NEW ORLEANS — He tested positive for COVID-19, then was diagnosed with myocarditis, an inflammation of the heart and often a by-product of the virus. He couldn’t pick up a basketball from last April through September.
Missed an entire summer of working out. Couldn’t run, pass, shoot.
Heck, couldn’t even practice free throws.
Then the inflammation subsided and he was cleared to play.
Then he contracted the coronavirus again.
“All the things we feared that you test for, that you worry about young athletes getting, he got it,” Villanova coach Jay Wright said. “He missed so much. But to see how he came back this season, and see him playing to the level he is now, it’s awesome.”
Yep. Caleb Daniels has been through the wringer and then some.
He’s back home now, a redshirt senior and New Orleans native whose role in the Final Four has expanded beyond what was originally forecast.
The Wildcats, who meet Kansas in one national semifinal Saturday at the Caesars Superdome, will be without second-leading scorer Justin Moore (14.8 ppg), lost for the tournament when tearing an Achilles in an Elite Eight game against Houston.
Daniels played two years at Tulane before transferring. Villanova had lost a majority of its scoring off a national championship team. It needed players with his skill set.
Which is to say guys who make shots.
“I think the best way to describe (the journey) is a marathon,” Daniels said. “I never let the best or worst of me dictate who I was in the moment. I just stayed where my feet were, kept my head in it one day at a time. Honestly, that has been the story of my career.”

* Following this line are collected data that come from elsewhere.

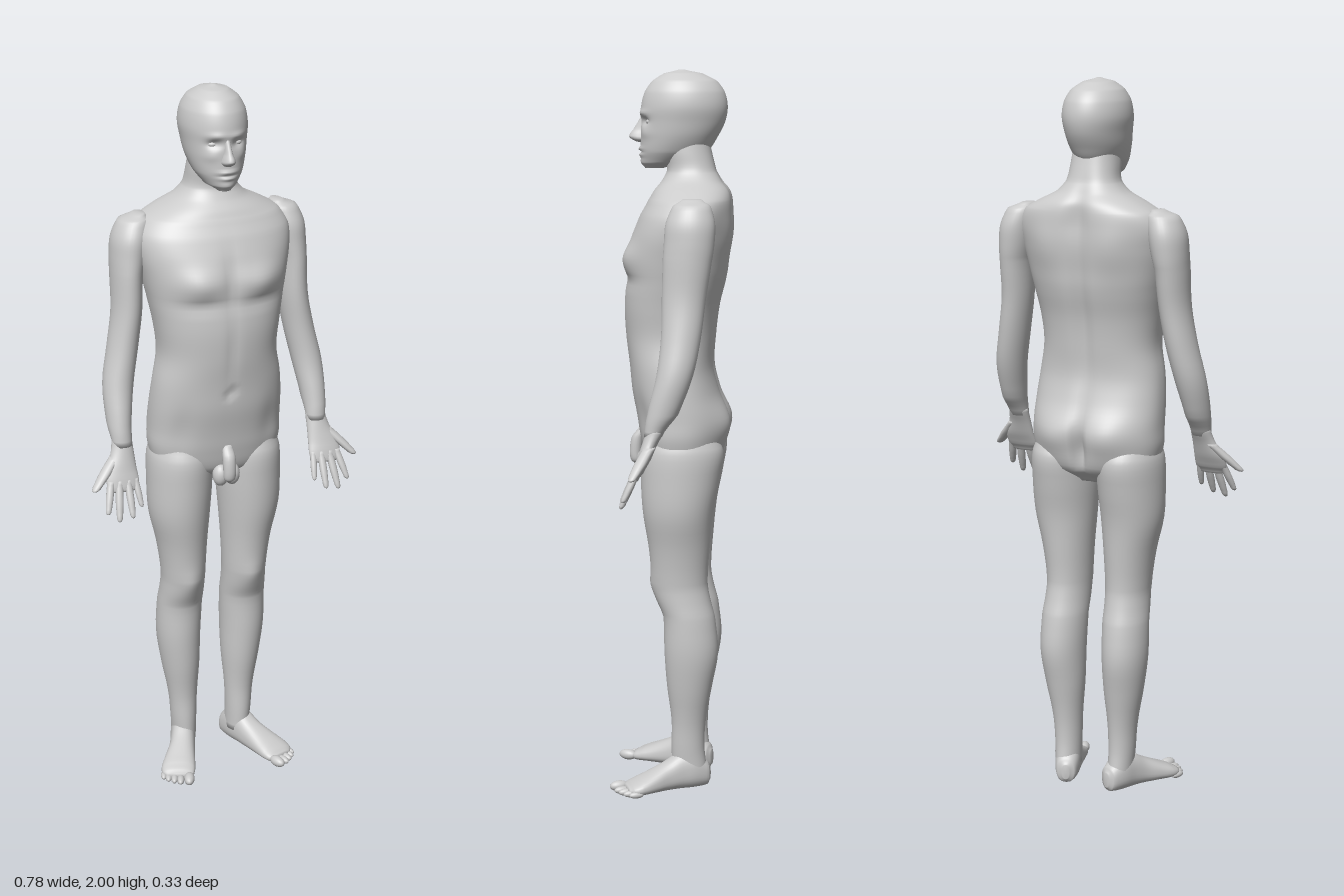
import * as THREE from 'three';

const skin = new THREE.MeshStandardMaterial({ color: 0xcccccc });

// Smooth closed body lofted upward through rows [y, cx, cz, rx, rFront, rBack].
// bumps: [x, y, face (+1 front, -1 back), sizeX, sizeY, amount] push the skin in or out along z.
function loft(name, rows, { around = 32, steps = 4, square = 1, bumps = [] } = {}) {
  const r = rows[0][0] > rows[rows.length - 1][0] ? [...rows].reverse() : rows;
  const at = (i) => r[Math.max(0, Math.min(r.length - 1, i))];
  const pos = [], index = [];
  const rings = (r.length - 1) * steps + 1;
  const bend = (v) => Math.sign(v) * Math.pow(Math.abs(v), square);
  for (let k = 0; k < rings; k++) {
    const i = Math.min(Math.floor(k / steps), r.length - 2), t = k / steps - i;
    const [y, cx, cz, rx, rf, rb] = r[0].map((_, c) => {
      const [a, b, d, e] = [at(i - 1)[c], at(i)[c], at(i + 1)[c], at(i + 2)[c]];
      if (c === 0) return b + (d - b) * t;
      return b + 0.5 * t * (d - a + t * (2 * a - 5 * b + 4 * d - e + t * (3 * (b - d) + e - a)));
    });
    for (let j = 0; j < around; j++) {
      const w = (j / around) * Math.PI * 2, s = Math.sin(w);
      const x = cx + rx * bend(Math.cos(w));
      let z = cz + (s > 0 ? rf : rb) * bend(s);
      for (const [bx, by, face, sx, sy, amt] of bumps) {
        const facing = Math.max(0, s * face);
        z += face * amt * Math.sqrt(facing) * Math.exp(-(((x - bx) / sx) ** 2) - ((y - by) / sy) ** 2);
      }
      pos.push(x, y, z);
      if (k < rings - 1) {
        const a = k * around + j, b = k * around + ((j + 1) % around);
        index.push(a, a + around, b, b, a + around, b + around);
      }
    }
  }
  // End caps
  for (const [row, k] of [[r[0], 0], [r[r.length - 1], rings - 1]]) {
    const c = pos.length / 3;
    pos.push(row[1], row[0], row[2]);
    for (let j = 0; j < around; j++) {
      const a = k * around + j, b = k * around + ((j + 1) % around);
      k ? index.push(c, b, a) : index.push(c, a, b);
    }
  }
  const g = new THREE.BufferGeometry();
  g.setAttribute('position', new THREE.Float32BufferAttribute(pos, 3));
  g.setIndex(index);
  g.computeVertexNormals();
  const mesh = new THREE.Mesh(g, skin);
  mesh.name = name;
  return mesh;
}

const mirrored = (rows, s) => rows.map(([y, cx, ...rest]) => [y, cx * s, ...rest]);
const both = (bumps) => bumps.flatMap(([x, ...rest]) => [[x, ...rest], [-x, ...rest]]);

function ellipsoid(name, x, y, z, rx, ry, rz) {
  const mesh = new THREE.Mesh(new THREE.SphereGeometry(1, 20, 14), skin);
  mesh.position.set(x, y, z);
  mesh.scale.set(rx, ry, rz);
  mesh.name = name;
  return mesh;
}

// Tapered finger from base to tip with a slight knuckle and a round end
function finger(name, base, tip, r, s) {
  const profile = [[0, 1], [0.25, 1], [0.5, 1.02], [0.75, 0.88], [0.92, 0.72], [0.98, 0.45], [1, 0.1]];
  const rows = profile.map(([t, k]) => {
    const p = base.map((b, i) => b + (tip[i] - b) * t);
    return [p[1], p[0] * s, p[2], r * k, r * k, r * k];
  });
  return loft(name, rows, { around: 12, steps: 3 });
}

function makeTorso() {
  return loft('torso', [
    [0.90, 0, -0.02, 0.09, 0.05, 0.06], [0.94, 0, -0.02, 0.165, 0.095, 0.11],
    [1.00, 0, -0.02, 0.188, 0.112, 0.122], [1.06, 0, -0.02, 0.189, 0.122, 0.128],
    [1.13, 0, -0.01, 0.187, 0.125, 0.117], [1.20, 0, 0, 0.18, 0.122, 0.112],
    [1.28, 0, 0, 0.167, 0.132, 0.117], [1.36, 0, 0, 0.175, 0.136, 0.127],
    [1.44, 0, -0.01, 0.19, 0.14, 0.135], [1.50, 0, -0.02, 0.203, 0.146, 0.13],
    [1.56, 0, -0.03, 0.215, 0.142, 0.125], [1.61, 0, -0.045, 0.217, 0.137, 0.112],
    [1.65, 0, -0.06, 0.195, 0.13, 0.098], [1.675, 0, -0.06, 0.15, 0.115, 0.093],
    [1.70, 0, -0.055, 0.1, 0.09, 0.08], [1.73, 0, -0.05, 0.073, 0.07, 0.067],
    [1.78, 0, -0.035, 0.066, 0.06, 0.068], [1.84, 0, -0.03, 0.06, 0.055, 0.06],
  ], {
    around: 96, steps: 5, square: 0.88,
    bumps: [
      [0, 1.5, 1, 0.018, 0.07, -0.008], [0, 1.18, 1, 0.012, 0.012, -0.01],
      [0, 1.31, 1, 0.014, 0.1, -0.005], [0, 1.38, -1, 0.025, 0.24, -0.016],
      [0, 1.0, -1, 0.014, 0.07, -0.03], [0, 1.64, -1, 0.03, 0.06, -0.012],
      ...both([[0.09, 1.495, 1, 0.06, 0.04, 0.018], [0.085, 1.435, 1, 0.07, 0.014, -0.007],
        [0.085, 1.03, -1, 0.065, 0.06, 0.018], [0.1, 1.56, -1, 0.06, 0.08, 0.012],
        [0.13, 1.07, 1, 0.03, 0.07, -0.006]]),
    ],
  });
}

function makeHead() {
  const head = new THREE.Group();
  head.name = 'head';
  head.add(loft('skull', [
    [1.735, 0, 0.06, 0.018, 0.018, 0.03], [1.75, 0, 0.03, 0.043, 0.056, 0.06],
    [1.78, 0, 0.01, 0.064, 0.082, 0.1], [1.82, 0, -0.01, 0.078, 0.102, 0.108],
    [1.86, 0, -0.02, 0.085, 0.111, 0.118], [1.90, 0, -0.027, 0.09, 0.118, 0.118],
    [1.94, 0, -0.027, 0.084, 0.108, 0.11], [1.97, 0, -0.025, 0.067, 0.085, 0.09],
    [1.99, 0, -0.022, 0.04, 0.05, 0.053], [2.0, 0, -0.02, 0.006, 0.008, 0.008],
  ], {
    around: 96, steps: 8,
    bumps: [
      [0, 1.75, 1, 0.025, 0.014, 0.006], [0, 1.787, 1, 0.025, 0.005, 0.007],
      [0, 1.779, 1, 0.024, 0.003, -0.004], [0, 1.771, 1, 0.022, 0.005, 0.006],
      ...both([[0.034, 1.862, 1, 0.018, 0.011, -0.012], [0.03, 1.884, 1, 0.025, 0.008, 0.005],
        [0.045, 1.83, 1, 0.018, 0.014, 0.004]]),
    ],
  }));
  head.add(loft('nose', [
    [1.806, 0, 0.085, 0.012, 0.018, 0.01], [1.813, 0, 0.088, 0.018, 0.029, 0.01],
    [1.822, 0, 0.09, 0.017, 0.034, 0.01], [1.84, 0, 0.088, 0.011, 0.024, 0.01],
    [1.865, 0, 0.084, 0.008, 0.013, 0.01], [1.885, 0, 0.08, 0.006, 0.008, 0.01],
  ], { around: 20 }));
  for (const s of [1, -1]) head.add(ellipsoid('eye', 0.033 * s, 1.861, 0.064, 0.014, 0.008, 0.011));
  return head;
}

function makeArm(s) {
  const arm = new THREE.Group();
  arm.name = s > 0 ? 'leftArm' : 'rightArm';
  arm.add(loft('upperArmAndForearm', mirrored([
    [1.662, 0.198, -0.06, 0.015, 0.025, 0.025], [1.645, 0.212, -0.06, 0.042, 0.05, 0.05],
    [1.60, 0.225, -0.06, 0.05, 0.068, 0.063], [1.55, 0.232, -0.06, 0.048, 0.072, 0.062],
    [1.50, 0.238, -0.055, 0.043, 0.07, 0.06], [1.40, 0.242, -0.045, 0.041, 0.062, 0.055],
    [1.30, 0.258, -0.035, 0.042, 0.053, 0.053], [1.20, 0.278, -0.018, 0.042, 0.047, 0.05],
    [1.10, 0.287, 0.012, 0.034, 0.04, 0.042], [1.04, 0.286, 0.037, 0.027, 0.024, 0.024],
  ], s)));
  arm.add(loft('palm', mirrored([
    [1.06, 0.286, 0.03, 0.028, 0.025, 0.025], [1.02, 0.29, 0.045, 0.033, 0.021, 0.02],
    [0.98, 0.299, 0.06, 0.044, 0.019, 0.018], [0.945, 0.299, 0.076, 0.046, 0.014, 0.015],
    [0.925, 0.299, 0.085, 0.036, 0.008, 0.01],
  ], s)));
  arm.add(finger('indexFinger', [0.333, 0.955, 0.075], [0.354, 0.873, 0.112], 0.0105, s));
  arm.add(finger('middleFinger', [0.31, 0.955, 0.077], [0.324, 0.85, 0.12], 0.011, s));
  arm.add(finger('ringFinger', [0.286, 0.955, 0.077], [0.286, 0.857, 0.122], 0.0105, s));
  arm.add(finger('littleFinger', [0.264, 0.955, 0.074], [0.256, 0.88, 0.107], 0.009, s));
  arm.add(finger('thumb', [0.31, 1.015, 0.045], [0.384, 0.935, 0.088], 0.016, s));
  return arm;
}

function makeLeg(s) {
  const leg = new THREE.Group();
  leg.name = s > 0 ? 'leftLeg' : 'rightLeg';
  leg.add(loft('thighAndCalf', mirrored([
    [1.02, 0.1, -0.02, 0.075, 0.09, 0.1], [0.97, 0.101, -0.02, 0.089, 0.106, 0.122],
    [0.90, 0.102, -0.02, 0.091, 0.106, 0.114], [0.80, 0.104, -0.02, 0.086, 0.1, 0.095],
    [0.70, 0.097, -0.02, 0.071, 0.085, 0.085], [0.60, 0.093, -0.02, 0.062, 0.075, 0.079],
    [0.55, 0.094, -0.027, 0.062, 0.07, 0.08], [0.50, 0.096, -0.04, 0.064, 0.064, 0.08],
    [0.40, 0.098, -0.05, 0.063, 0.071, 0.079], [0.30, 0.093, -0.05, 0.055, 0.064, 0.062],
    [0.20, 0.088, -0.045, 0.042, 0.047, 0.05], [0.12, 0.086, -0.045, 0.037, 0.047, 0.046],
    [0.05, 0.084, -0.05, 0.034, 0.05, 0.048],
  ], s), { around: 40, bumps: [[0.092 * s, 0.59, 1, 0.03, 0.035, 0.007]] }));

  // Foot lofted from heel to ball, laid forward and turned outward
  const foot = new THREE.Group();
  foot.name = 'foot';
  const sole = loft('footBody', mirrored([
    [-0.048, 0, -0.04, 0.01, 0.022, 0.02], [-0.038, 0, -0.042, 0.028, 0.036, 0.035],
    [0, 0, -0.05, 0.036, 0.048, 0.06], [0.04, 0, -0.045, 0.036, 0.043, 0.06],
    [0.08, 0.002, -0.035, 0.038, 0.033, 0.048], [0.12, 0.007, -0.028, 0.044, 0.026, 0.036],
    [0.16, 0.011, -0.022, 0.049, 0.02, 0.025], [0.185, 0.011, -0.019, 0.046, 0.017, 0.016],
    [0.2, 0.008, -0.017, 0.034, 0.01, 0.009],
  ], s), { square: 0.85 });
  sole.rotation.x = Math.PI / 2;
  foot.add(sole);
  [[-0.021, 0.212, 0.015], [0.004, 0.21, 0.0105], [0.022, 0.203, 0.01], [0.039, 0.194, 0.0095], [0.053, 0.182, 0.009]]
    .forEach(([x, z, r]) => foot.add(ellipsoid('toe', x * s, r + 0.002, z, r, r, r + 0.012)));
  foot.position.set(0.082 * s, 0, -0.06);
  foot.rotation.y = 0.36 * s;
  leg.add(foot);
  return leg;
}

// Plain anatomical form at the front of the pelvis
function makeGroin() {
  const groin = new THREE.Group();
  groin.name = 'groin';
  groin.add(loft('groinFront', [
    [1.02, 0, 0.085, 0.014, 0.012, 0.015], [0.99, 0, 0.102, 0.018, 0.017, 0.017],
    [0.95, 0, 0.108, 0.018, 0.017, 0.017], [0.925, 0, 0.107, 0.016, 0.015, 0.015],
    [0.912, 0, 0.106, 0.004, 0.004, 0.004],
  ], { around: 16 }));
  for (const s of [1, -1]) groin.add(ellipsoid('groinLower', 0.017 * s, 0.928, 0.08, 0.022, 0.032, 0.024));
  return groin;
}

export function createModel() {
  const figure = new THREE.Group();
  figure.name = 'figure';
  figure.add(makeTorso(), makeHead(), makeGroin());
  for (const s of [1, -1]) figure.add(makeArm(s), makeLeg(s));
  return figure;
}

He averages 10.2 points and — in Moore’s absence — Villanova’s chances Saturday would obviously increase if Daniels can break out in front of family and friends.
Much like his sophomore season at Tulane, when his averages were 16.9 points and 5.3 rebounds. But then head coach Mike Dunleavy was fired and Daniels opted to go elsewhere.
Collin Gillespie is Villanova’s senior guard and emotional leader who’s averaging 15.6 points and 3.9 rebounds and 3.2 assists. And in 2019, he was asked by coaches to have a shooting contest with a visiting recruit.
It tuned into a game of one-on-one.
The recruit led 13-0 at one point.
“I was like, ‘Who is this kid? This dude can really help us,’” Gillespie said. “I knew right away he would be a good fit. He has grown so much as a player since he got here.”
Gillespie rallied to win the one-on-one game. Made every shot once gaining possession. He and Daniels would play four games and Gillespie would win three.
It didn’t stop Daniels, however, from committing to the Wildcats.
In fact, it’s one of the reasons he did.
Three years later, he’s expected to start in Moore’s spot when things tip off at 3:09 p.m. PDT.
“I can’t tell you how thrilled I am for Caleb,” Wright said. “He’s just one of my favorite people as a player because of everything that he’s been through. … He’s the most amazing kid. You never saw him down. You never saw him frustrated. For him to come back here is really special.”
Daniels is home and in the Final Four — back to where he shined on the court and as a valedictorian at local St. Augustine High. This will mean as much to him as anyone and perhaps even more.
Went through the wringer to college basketball’s biggest and brightest moment.
Some marathon journey, is right.